What you are asked to do: Could you copy the records below exactly, leaving out any pictures?

##### Input data

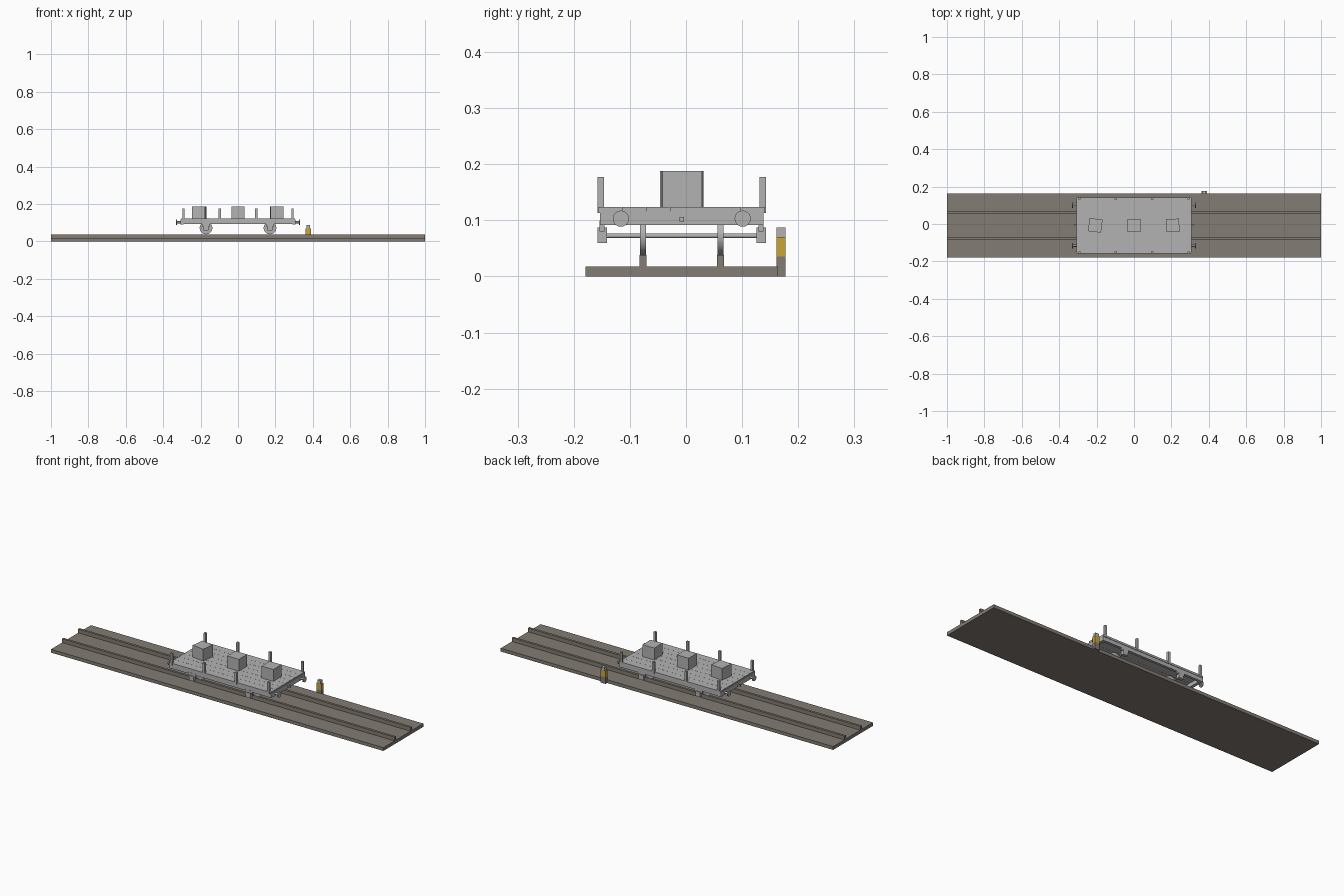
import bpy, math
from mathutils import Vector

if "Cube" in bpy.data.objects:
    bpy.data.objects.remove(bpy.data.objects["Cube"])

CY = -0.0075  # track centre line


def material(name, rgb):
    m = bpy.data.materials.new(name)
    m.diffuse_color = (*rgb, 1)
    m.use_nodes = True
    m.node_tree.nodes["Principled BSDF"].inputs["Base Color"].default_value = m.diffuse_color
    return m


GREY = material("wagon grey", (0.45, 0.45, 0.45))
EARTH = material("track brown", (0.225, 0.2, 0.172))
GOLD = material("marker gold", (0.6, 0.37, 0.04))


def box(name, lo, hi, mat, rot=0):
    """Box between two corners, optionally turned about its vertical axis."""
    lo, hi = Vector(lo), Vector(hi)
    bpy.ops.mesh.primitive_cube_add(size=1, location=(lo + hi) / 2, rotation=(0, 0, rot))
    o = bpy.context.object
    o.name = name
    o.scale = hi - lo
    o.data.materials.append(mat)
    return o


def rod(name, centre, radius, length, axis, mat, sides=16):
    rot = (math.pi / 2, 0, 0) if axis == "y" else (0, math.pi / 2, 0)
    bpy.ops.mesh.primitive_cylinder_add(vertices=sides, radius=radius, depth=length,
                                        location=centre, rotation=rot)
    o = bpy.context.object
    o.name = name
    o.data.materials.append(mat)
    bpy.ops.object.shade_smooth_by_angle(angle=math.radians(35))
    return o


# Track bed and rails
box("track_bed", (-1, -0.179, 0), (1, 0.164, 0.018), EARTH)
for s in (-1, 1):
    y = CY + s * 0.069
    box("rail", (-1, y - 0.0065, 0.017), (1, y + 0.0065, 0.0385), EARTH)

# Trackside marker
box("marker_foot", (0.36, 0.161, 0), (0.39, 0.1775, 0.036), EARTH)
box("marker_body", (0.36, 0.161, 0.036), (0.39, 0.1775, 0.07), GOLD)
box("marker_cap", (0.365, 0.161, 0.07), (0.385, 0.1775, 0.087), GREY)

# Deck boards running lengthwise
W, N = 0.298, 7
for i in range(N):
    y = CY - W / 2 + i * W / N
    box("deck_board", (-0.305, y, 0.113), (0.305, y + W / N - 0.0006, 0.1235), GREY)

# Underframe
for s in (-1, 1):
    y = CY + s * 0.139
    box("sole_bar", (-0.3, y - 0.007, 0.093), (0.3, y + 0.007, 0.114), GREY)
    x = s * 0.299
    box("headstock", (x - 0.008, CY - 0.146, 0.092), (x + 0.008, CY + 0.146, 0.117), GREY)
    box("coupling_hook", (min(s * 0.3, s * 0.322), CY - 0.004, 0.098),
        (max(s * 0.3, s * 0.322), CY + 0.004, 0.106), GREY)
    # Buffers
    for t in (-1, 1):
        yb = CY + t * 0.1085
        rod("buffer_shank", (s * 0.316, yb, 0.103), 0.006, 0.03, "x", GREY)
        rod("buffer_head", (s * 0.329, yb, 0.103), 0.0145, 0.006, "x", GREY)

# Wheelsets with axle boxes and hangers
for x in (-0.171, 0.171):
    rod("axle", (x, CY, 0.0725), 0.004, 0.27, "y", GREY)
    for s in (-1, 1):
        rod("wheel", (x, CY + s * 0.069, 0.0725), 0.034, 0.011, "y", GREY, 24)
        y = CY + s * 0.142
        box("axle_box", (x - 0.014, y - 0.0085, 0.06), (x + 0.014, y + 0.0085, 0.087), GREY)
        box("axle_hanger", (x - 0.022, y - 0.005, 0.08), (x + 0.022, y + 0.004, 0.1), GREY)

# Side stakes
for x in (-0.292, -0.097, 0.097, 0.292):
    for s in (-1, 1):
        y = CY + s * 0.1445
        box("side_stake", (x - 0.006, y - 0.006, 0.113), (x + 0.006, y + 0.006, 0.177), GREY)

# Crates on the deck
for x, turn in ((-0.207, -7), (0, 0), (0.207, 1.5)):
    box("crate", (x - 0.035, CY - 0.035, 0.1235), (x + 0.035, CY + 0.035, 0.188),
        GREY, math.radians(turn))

##########

Your solution:
import bpy, math
from mathutils import Vector

if "Cube" in bpy.data.objects:
    bpy.data.objects.remove(bpy.data.objects["Cube"])

CY = -0.0075  # track centre line


def material(name, rgb):
    m = bpy.data.materials.new(name)
    m.diffuse_color = (*rgb, 1)
    m.use_nodes = True
    m.node_tree.nodes["Principled BSDF"].inputs["Base Color"].default_value = m.diffuse_color
    return m


GREY = material("wagon grey", (0.45, 0.45, 0.45))
EARTH = material("track brown", (0.225, 0.2, 0.172))
GOLD = material("marker gold", (0.6, 0.37, 0.04))


def box(name, lo, hi, mat, rot=0):
    """Box between two corners, optionally turned about its vertical axis."""
    lo, hi = Vector(lo), Vector(hi)
    bpy.ops.mesh.primitive_cube_add(size=1, location=(lo + hi) / 2, rotation=(0, 0, rot))
    o = bpy.context.object
    o.name = name
    o.scale = hi - lo
    o.data.materials.append(mat)
    return o


def rod(name, centre, radius, length, axis, mat, sides=16):
    rot = (math.pi / 2, 0, 0) if axis == "y" else (0, math.pi / 2, 0)
    bpy.ops.mesh.primitive_cylinder_add(vertices=sides, radius=radius, depth=length,
                                        location=centre, rotation=rot)
    o = bpy.context.object
    o.name = name
    o.data.materials.append(mat)
    bpy.ops.object.shade_smooth_by_angle(angle=math.radians(35))
    return o


# Track bed and rails
box("track_bed", (-1, -0.179, 0), (1, 0.164, 0.018), EARTH)
for s in (-1, 1):
    y = CY + s * 0.069
    box("rail", (-1, y - 0.0065, 0.017), (1, y + 0.0065, 0.0385), EARTH)

# Trackside marker
box("marker_foot", (0.36, 0.161, 0), (0.39, 0.1775, 0.036), EARTH)
box("marker_body", (0.36, 0.161, 0.036), (0.39, 0.1775, 0.07), GOLD)
box("marker_cap", (0.365, 0.161, 0.07), (0.385, 0.1775, 0.087), GREY)

# Deck boards running lengthwise
W, N = 0.298, 7
for i in range(N):
    y = CY - W / 2 + i * W / N
    box("deck_board", (-0.305, y, 0.113), (0.305, y + W / N - 0.0006, 0.1235), GREY)

# Underframe
for s in (-1, 1):
    y = CY + s * 0.139
    box("sole_bar", (-0.3, y - 0.007, 0.093), (0.3, y + 0.007, 0.114), GREY)
    x = s * 0.299
    box("headstock", (x - 0.008, CY - 0.146, 0.092), (x + 0.008, CY + 0.146, 0.117), GREY)
    box("coupling_hook", (min(s * 0.3, s * 0.322), CY - 0.004, 0.098),
        (max(s * 0.3, s * 0.322), CY + 0.004, 0.106), GREY)
    # Buffers
    for t in (-1, 1):
        yb = CY + t * 0.1085
        rod("buffer_shank", (s * 0.316, yb, 0.103), 0.006, 0.03, "x", GREY)
        rod("buffer_head", (s * 0.329, yb, 0.103), 0.0145, 0.006, "x", GREY)

# Wheelsets with axle boxes and hangers
for x in (-0.171, 0.171):
    rod("axle", (x, CY, 0.0725), 0.004, 0.27, "y", GREY)
    for s in (-1, 1):
        rod("wheel", (x, CY + s * 0.069, 0.0725), 0.034, 0.011, "y", GREY, 24)
        y = CY + s * 0.142
        box("axle_box", (x - 0.014, y - 0.0085, 0.06), (x + 0.014, y + 0.0085, 0.087), GREY)
        box("axle_hanger", (x - 0.022, y - 0.005, 0.08), (x + 0.022, y + 0.004, 0.1), GREY)

# Side stakes
for x in (-0.292, -0.097, 0.097, 0.292):
    for s in (-1, 1):
        y = CY + s * 0.1445
        box("side_stake", (x - 0.006, y - 0.006, 0.113), (x + 0.006, y + 0.006, 0.177), GREY)

# Crates on the deck
for x, turn in ((-0.207, -7), (0, 0), (0.207, 1.5)):
    box("crate", (x - 0.035, CY - 0.035, 0.1235), (x + 0.035, CY + 0.035, 0.188),
        GREY, math.radians(turn))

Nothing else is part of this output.